The Competition and Markets Authority (CMA) has published its provisional findings report, alongside 11 appendixes, following its retail banking market investigation into the supply of retail banking services to personal current account (PCA) customers and to small and medium-sized enterprises (SME).
As part of the investigation the CMA identified that:
- there are a number of competition problems in both the PCA and SME banking markets. Particularly, the CMA found that low levels of customer switching meant that banks are not put under enough competitive pressure, and new products and new banks do not attract customers quickly enough;
- in the case of PCAs, the opening and / or switching process is seen to be time-consuming, and at risk of things going wrong;
- SME charging structures are complex and difficult to compare, there are no service quality measures to aid comparison and there are limited effective price comparison tools for SMEs;
- accounts which are more expensive and below average quality are not losing customers to cheaper and better alternatives at the rate that would be expected in a well-functioning market; and
- there have been a number of positive developments: (i) new entrants into both PCA and SME banking; (ii) innovative products becoming available; (iii) the digital innovations associated with online and mobile banking; and (iv) new tools like Midata and CASS, which have the potential to increase searching and switching.
To address some of the issues the CMA has published an initial list of remedies, which sets out possible measures aimed at increasing competition and securing a better deal for customers.
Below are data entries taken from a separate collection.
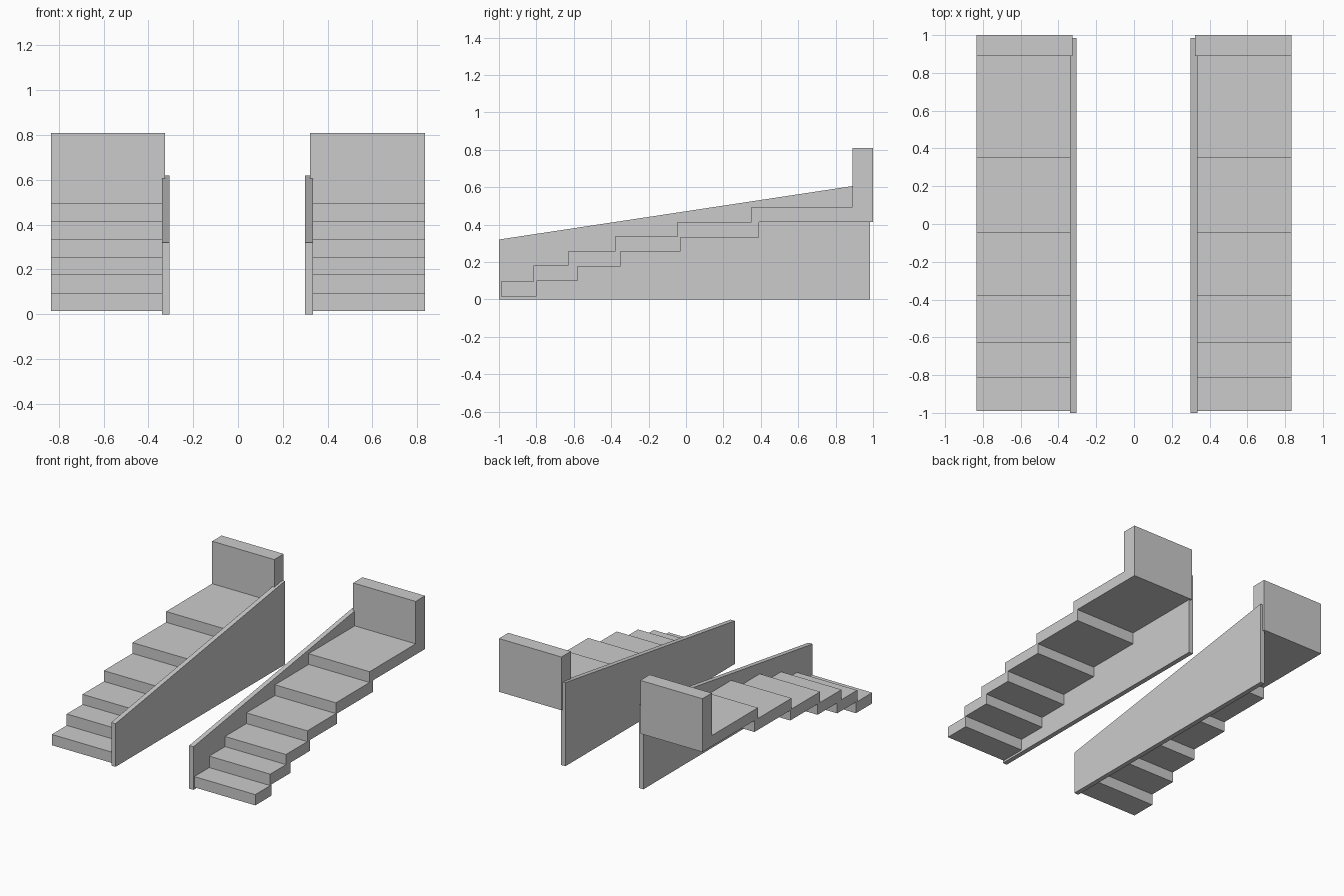
import bpy
import bmesh

cube = bpy.data.objects.get("Cube")
if cube:
    bpy.data.objects.remove(cube, do_unlink=True)

# Single plain grey
grey = bpy.data.materials.new("light_grey")
grey.use_nodes = True
colour = (0.6, 0.6, 0.6, 1)
grey.diffuse_color = colour
grey.node_tree.nodes["Principled BSDF"].inputs["Base Color"].default_value = colour


def extrude_profile(name, profile, x0, x1):
    """Extrude a closed (y, z) outline from x0 to x1."""
    bm = bmesh.new()
    face = bm.faces.new([bm.verts.new((x0, y, z)) for y, z in profile])
    result = bmesh.ops.extrude_face_region(bm, geom=[face])
    moved = [v for v in result["geom"] if isinstance(v, bmesh.types.BMVert)]
    bmesh.ops.translate(bm, verts=moved, vec=(x1 - x0, 0, 0))
    bmesh.ops.recalc_face_normals(bm, faces=bm.faces)
    mesh = bpy.data.meshes.new(name)
    bm.to_mesh(mesh)
    bm.free()
    mesh.materials.append(grey)
    obj = bpy.data.objects.new(name, mesh)
    bpy.context.collection.objects.link(obj)


def steps(start, z0, risers):
    """Zigzag outline: rise at each (y, z) riser, then run on to the next."""
    points, z = [(start, z0)], z0
    for y, top in risers:
        points += [(y, z), (y, top)]
        z = top
    return points[1:]


# Stair outline: treads, raised end block, stepped underside
treads = steps(-0.99, 0.015, [(-0.99, 0.095), (-0.815, 0.18), (-0.63, 0.255),
                              (-0.38, 0.335), (-0.045, 0.415), (0.35, 0.495),
                              (0.89, 0.81)])
underside = steps(-0.99, 0.015, [(-0.80, 0.098), (-0.58, 0.175), (-0.35, 0.255),
                                 (-0.03, 0.33), (0.39, 0.415)])
stair = treads + [(1, 0.81), (1, 0.415)] + underside[::-1]

# Sloping side wall outline
wall = [(-1, 0), (0.985, 0), (0.985, 0.62), (-1, 0.32)]

# Two flights, each with a wall on its inner side
extrude_profile("left_stair", stair, 0.322, 0.835)
extrude_profile("left_wall", wall, 0.30, 0.335)
extrude_profile("right_stair", stair, -0.835, -0.325)
extrude_profile("right_wall", wall, -0.34, -0.305)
The CMA states that it will develop these proposals over the coming months.
View CMA retail banking market investigation, 28 October 2015